Thursday, November 19, 2009

ARL Reports Findings of E-Science Survey

In the October 2009 ARL membership meeting, the findings of a survey of ARL libraries were reported. The survey was designed to provide some information about the extent of involvement of ARL member libraries with e-science. According to the website of the UK's Science & Tchnology Facilities Council:
e-Science provides the computing, data storage and networking infrastructure required by today's advanced science facilities to support the complete scientific lifecycle, from background research, through simulation and experimental design, data collection and analysis to publication.
Here is the background information about the ARL's e-science survey:
The ARL E-Science Working Group surveyed member libraries in August and September of 2009 to gather data on the state of engagement with e-science issues among member libraries and their research institutions. The survey findings are intended to assist the membership in understanding the community’s involvement with e-science support and will help the working group act to support members in this emergent arena. The survey provides a current snapshot of data curation and e-science support activities, documenting a range of approaches and strategies evolving at research institutions and among research libraries.
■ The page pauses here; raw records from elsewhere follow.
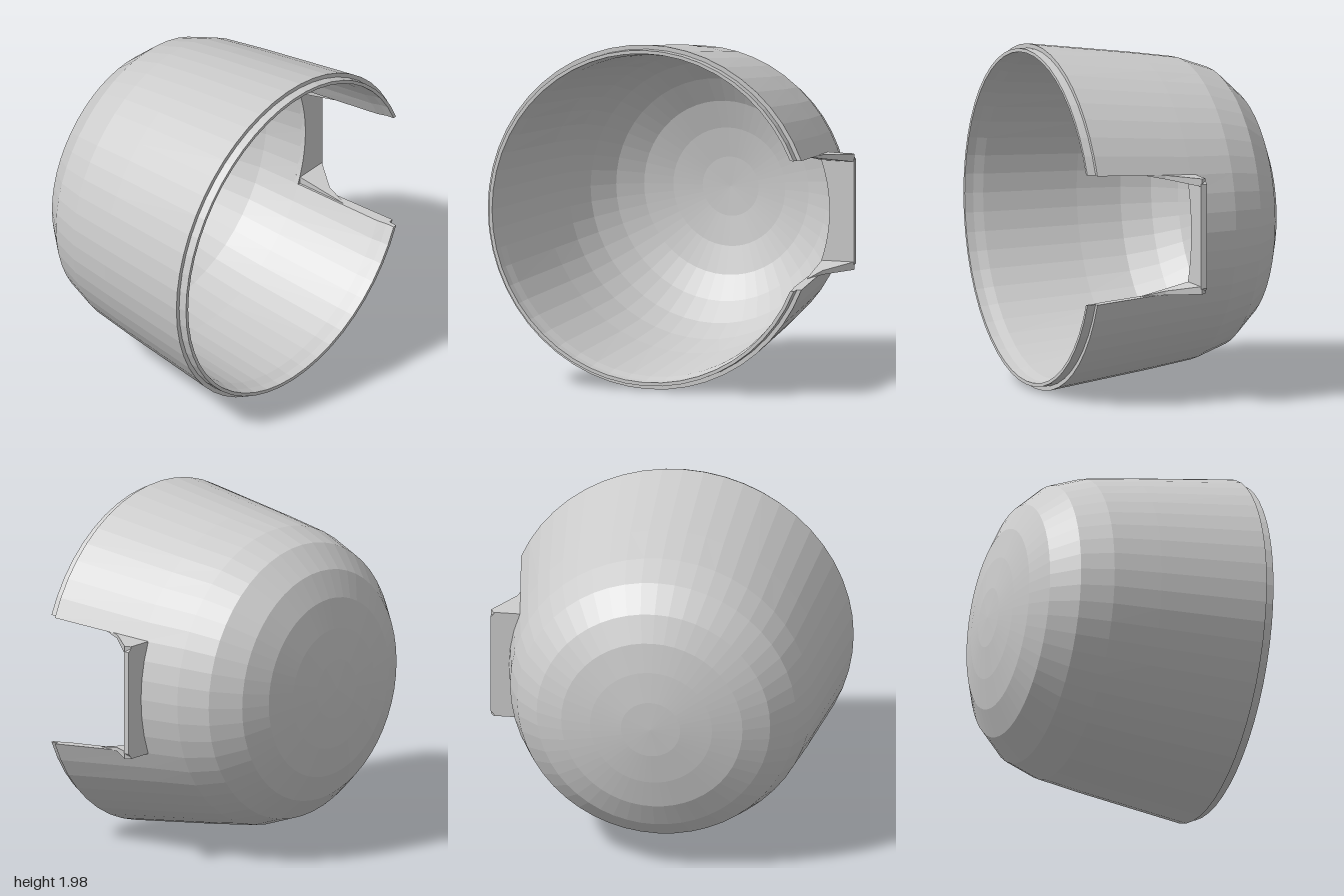
import * as THREE from 'three';

const NOTCH_Z = 0.03;          // back end of the notch
const MAIN = 46, GAP = 6;      // columns around the wall / across the notch

// half height of the notch at depth z
const notchHalf = (z) => 0.33 + 0.068 * (z - NOTCH_Z);

// [radius, z] from the pole to the lip
const inner = [[0, -0.655], [0.17, -0.648], [0.34, -0.625], [0.5, -0.58], [0.64, -0.5], [0.75, -0.38],
  [0.82, -0.22], [0.865, NOTCH_Z], [0.925, 0.58], [0.94, 0.635], [0.945, 0.685]];
const outer = [[0, -0.695], [0.17, -0.688], [0.35, -0.665], [0.52, -0.63], [0.67, -0.56], [0.8, -0.42],
  [0.865, -0.24], [0.907, NOTCH_Z], [0.99, 0.635], [0.965, 0.635], [0.965, 0.685]];

// point of the wall at column k; the columns follow the notch edges
function wallPoint([r, z], k) {
  const a = z >= NOTCH_Z ? Math.asin(notchHalf(z) / r) : 0.38;
  const t = k <= MAIN
    ? a + (k / MAIN) * (2 * Math.PI - 2 * a)
    : -a + ((k - MAIN) / GAP) * 2 * a;
  return [r * Math.cos(t), r * Math.sin(t), z];
}

function makeShell() {
  const pos = [];
  const quad = (a, b, c, d) => {
    for (const tri of [[a, b, c], [a, c, d]]) {
      const [p, q, r] = tri.map((v) => new THREE.Vector3(...v));
      if (q.sub(p).cross(r.sub(p)).length() > 1e-9) pos.push(...tri.flat());
    }
  };
  const band = (p, q, k) =>
    quad(wallPoint(p, k), wallPoint(q, k), wallPoint(q, k + 1), wallPoint(p, k + 1));

  // inner surface, lip and outer surface
  const loop = [...inner, ...outer.slice().reverse()];
  for (let i = 0; i < loop.length - 1; i++) {
    const inFront = Math.max(loop[i][1], loop[i + 1][1]) > NOTCH_Z;
    for (let k = 0; k < (inFront ? MAIN : MAIN + GAP); k++) band(loop[i], loop[i + 1], k);
  }
  // cut faces of the notch: back edge and two sides
  const first = 7;
  for (let k = MAIN; k < MAIN + GAP; k++) band(inner[first], outer[first], k);
  for (let i = first; i < inner.length - 1; i++) {
    for (const k of [0, MAIN]) {
      const c = [inner[i], inner[i + 1], outer[i + 1], outer[i]].map((p) => wallPoint(p, k));
      if (k === 0) c.reverse();
      quad(...c.reverse());
    }
  }
  const g = new THREE.BufferGeometry();
  g.setAttribute('position', new THREE.Float32BufferAttribute(pos, 3));
  g.computeVertexNormals();
  return g;
}

// flange behind the notch, curved along the wall on its inner edge
function makeFlange() {
  const a = Math.asin(0.33 / 0.86);
  const s = new THREE.Shape();
  s.moveTo(0.86 * Math.cos(a), -0.33);
  s.lineTo(0.98, -0.33);
  s.lineTo(1.01, -0.3);
  s.lineTo(1.01, 0.3);
  s.lineTo(0.98, 0.33);
  s.lineTo(0.86 * Math.cos(a), 0.33);
  s.absarc(0, 0, 0.86, a, -a, true);
  return new THREE.ExtrudeGeometry(s, { depth: 0.035, bevelEnabled: false, curveSegments: 8 });
}

// side web joining flange and wall, thinning out towards the front
function makeGusset() {
  const s = new THREE.Shape([[0.81, 0], [0.99, 0], [1.01, 0.03], [0.88, 0.2], [0.84, 0.36]]
    .map((p) => new THREE.Vector2(...p)));
  const g = new THREE.ExtrudeGeometry(s, { depth: 1, bevelEnabled: false });
  g.rotateX(Math.PI / 2);
  const p = g.attributes.position;
  for (let i = 0; i < p.count; i++) {
    const z = p.getZ(i);
    const thickness = 0.05 * (1 - z / 0.37);
    p.setY(i, notchHalf(z) + 0.003 + p.getY(i) * thickness);
  }
  g.computeVertexNormals();
  return g;
}

export function createModel() {
  const model = new THREE.Group();
  model.name = 'notchedCup';
  const material = new THREE.MeshStandardMaterial({
    color: 0xcccccc, flatShading: true, side: THREE.DoubleSide,
  });
  const add = (name, geometry) => {
    const mesh = new THREE.Mesh(geometry, material);
    mesh.name = name;
    mesh.position.set(-0.01, 0.997, 0);
    model.add(mesh);
    return mesh;
  };
  add('shell', makeShell());
  add('notchFlange', makeFlange());
  add('upperGusset', makeGusset());
  add('lowerGusset', makeGusset()).scale.y = -1;
  return model;
}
The research libraries reported on widespread planning and development at their institutions and described a variety of models for service provision and infrastructure development. Library engagement in data curation was also common. Respondents provided information on library services, organizational structures, staffing patterns and staff development, and involvement in research grants, along with perspectives on pressure points for service development.

In addition to providing a picture of support for e-science activities at research institutions and models for a variety of activities and services, the survey findings provide a foundation for planning ARL’s next steps in advancing support for e-science.

In addition to a summary of survey finding, information about resources for institutional and library support of e-science is available.

1 comment:

bekid said...

The Nike Air Max 1(aka Nike Air Max or Nike Air Max 87 was released in a variety of colors and fabric combinations which have given it a contempory flavor.The first retro of the Air Max 1 came in 1992. Nike used the soles of the Air Max 90 to save money on production of this shoe. Due to the mismatch of the upper to sole, this version has been in high demand to find. All of the retros in 1992 were leather, but Nike went back to its roots when it brought our the Nike Air Max 1 again in nylon versions in 1995.
The Nike Air Max 1 has been released in more colors than any one collector has possessed.The Nike Air Max 1 is commonly used for limited releases such as for the opening of the store Atmos, Kid Robot, and there was a special one made for an Amsterdam only release.